"It looked like a great, big, white swan," local resident Shirley Schneider said, recalling a vibrant, festive family gathering from the past that included the Ferris Wheel and Tunnel of Love at the adjacent Palace Amusements, which closed in 1989.
An old postcard depicts dressed-up ladies and gentlemen in hats in a boat similar to what she described. Going back even farther in time, news accounts from the 19th century provide fascinating glimpses into the colorful era in which the swan boats first thrived.
In June, 1889, the Trenton Evening News' "Asbury Park Doings" column noted "the various kinds of craft that ply up and down" Wesley Lake, including about 100 rowboats and four swan boats.
The following month, an owner of Wesley Lake swan boats, Charles W. Borzell, testified at a drug store operator's bootlegging trial. Borzell, noticing his employees were tipsy, had "decided to get something to drink there himself."
Informed that he needed a prescription for whiskey, "Mr. Borzell replied that he did not want it bad enough for that. It was then intimated to him that it would not cost him anything, as there was a physician there who would write it for nothing."
"Mr. Borzell declined the prescription on those generous terms, but procured the whiskey without it," the Trenton paper said.
In August 1904, "while scores of brilliantly decorated boats laden with laughing passengers were taking part in the marine carnival tonight on Wesley Lake, fire broke out on one of the pleasure crafts called the Swan, with a party of twenty on board," The New York Times reported.
As paper decorations "blazed up," the "affrighted passengers ... shrieked with terror and many of them fainted."
Firefighters prevailed, though the carnival ended "inauspiciously."
Evidence of a swan resurgence appears in a November 1973 Times legal notice, which mentions a Wesley Lake "Swan Boat Ride."
The current boats, steered with a center knob, hold one adult and two children, or two adults and one child. It works equally well with one or two people pedaling.
A ride costs $20 for a half-hour with three aboard, $18 for two, and $15 on Tuesdays.
Three white swans are accompanied by two cheery dragons, a pelican and a very popular black swan.
The concession has hosted birthday groups and a relay race. Passengers have gazed at a full moon, and fireworks, from the backs of fiberglass waterfowl.
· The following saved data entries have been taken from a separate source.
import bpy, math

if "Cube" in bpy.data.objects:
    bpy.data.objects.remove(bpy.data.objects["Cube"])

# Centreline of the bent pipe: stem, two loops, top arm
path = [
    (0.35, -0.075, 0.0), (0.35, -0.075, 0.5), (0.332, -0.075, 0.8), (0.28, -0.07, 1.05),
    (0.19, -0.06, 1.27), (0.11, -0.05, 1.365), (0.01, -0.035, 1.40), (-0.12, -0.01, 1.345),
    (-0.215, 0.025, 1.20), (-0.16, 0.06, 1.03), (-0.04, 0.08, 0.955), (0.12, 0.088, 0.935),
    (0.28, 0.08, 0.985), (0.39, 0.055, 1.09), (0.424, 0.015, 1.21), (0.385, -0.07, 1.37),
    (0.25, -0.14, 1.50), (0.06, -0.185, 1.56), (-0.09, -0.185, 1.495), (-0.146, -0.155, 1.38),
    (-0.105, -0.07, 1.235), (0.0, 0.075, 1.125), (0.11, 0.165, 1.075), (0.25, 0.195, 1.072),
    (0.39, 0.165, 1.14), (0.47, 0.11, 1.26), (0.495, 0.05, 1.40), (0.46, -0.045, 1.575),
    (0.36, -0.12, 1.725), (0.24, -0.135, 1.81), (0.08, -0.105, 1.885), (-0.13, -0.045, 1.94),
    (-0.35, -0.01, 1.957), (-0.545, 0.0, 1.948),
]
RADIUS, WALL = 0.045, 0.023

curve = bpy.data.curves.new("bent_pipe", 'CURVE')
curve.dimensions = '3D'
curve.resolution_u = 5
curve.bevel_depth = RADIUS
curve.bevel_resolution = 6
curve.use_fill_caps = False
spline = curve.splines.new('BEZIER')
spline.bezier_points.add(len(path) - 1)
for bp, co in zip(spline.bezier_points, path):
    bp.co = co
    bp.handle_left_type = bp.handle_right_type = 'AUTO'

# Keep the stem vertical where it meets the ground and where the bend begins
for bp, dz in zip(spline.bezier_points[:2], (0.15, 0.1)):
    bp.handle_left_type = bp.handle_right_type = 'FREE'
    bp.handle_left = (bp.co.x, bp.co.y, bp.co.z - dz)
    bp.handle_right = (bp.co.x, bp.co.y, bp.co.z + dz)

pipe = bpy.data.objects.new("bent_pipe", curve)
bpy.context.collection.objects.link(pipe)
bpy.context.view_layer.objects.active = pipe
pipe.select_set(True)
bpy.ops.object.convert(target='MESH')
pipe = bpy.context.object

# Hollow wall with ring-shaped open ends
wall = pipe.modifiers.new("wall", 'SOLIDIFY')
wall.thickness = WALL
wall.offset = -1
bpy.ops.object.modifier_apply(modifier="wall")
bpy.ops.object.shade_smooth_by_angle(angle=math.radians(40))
The swans have even attracted a bride and groom. The footwork might be tricky in a wedding gown — "but hopefully, the new husband is doing the pedaling," Occhipinti said with a chuckle.
Occhipinti, who's also a personal trainer, isn't sure how many calories the gentle workout can burn. The less-energetic can pedal out and "let the breeze blow you back."
Land-lovers can watch from Adirondack chairs lining the shore.
The concession is open from 11 a.m. to 9 p.m. on weekdays, and 10 a.m. to 9 p.m. on weekends, weather permitting. Come fall, the swans will be out on weekends through October.
Associated Press Researcher Susan James contributed to this report.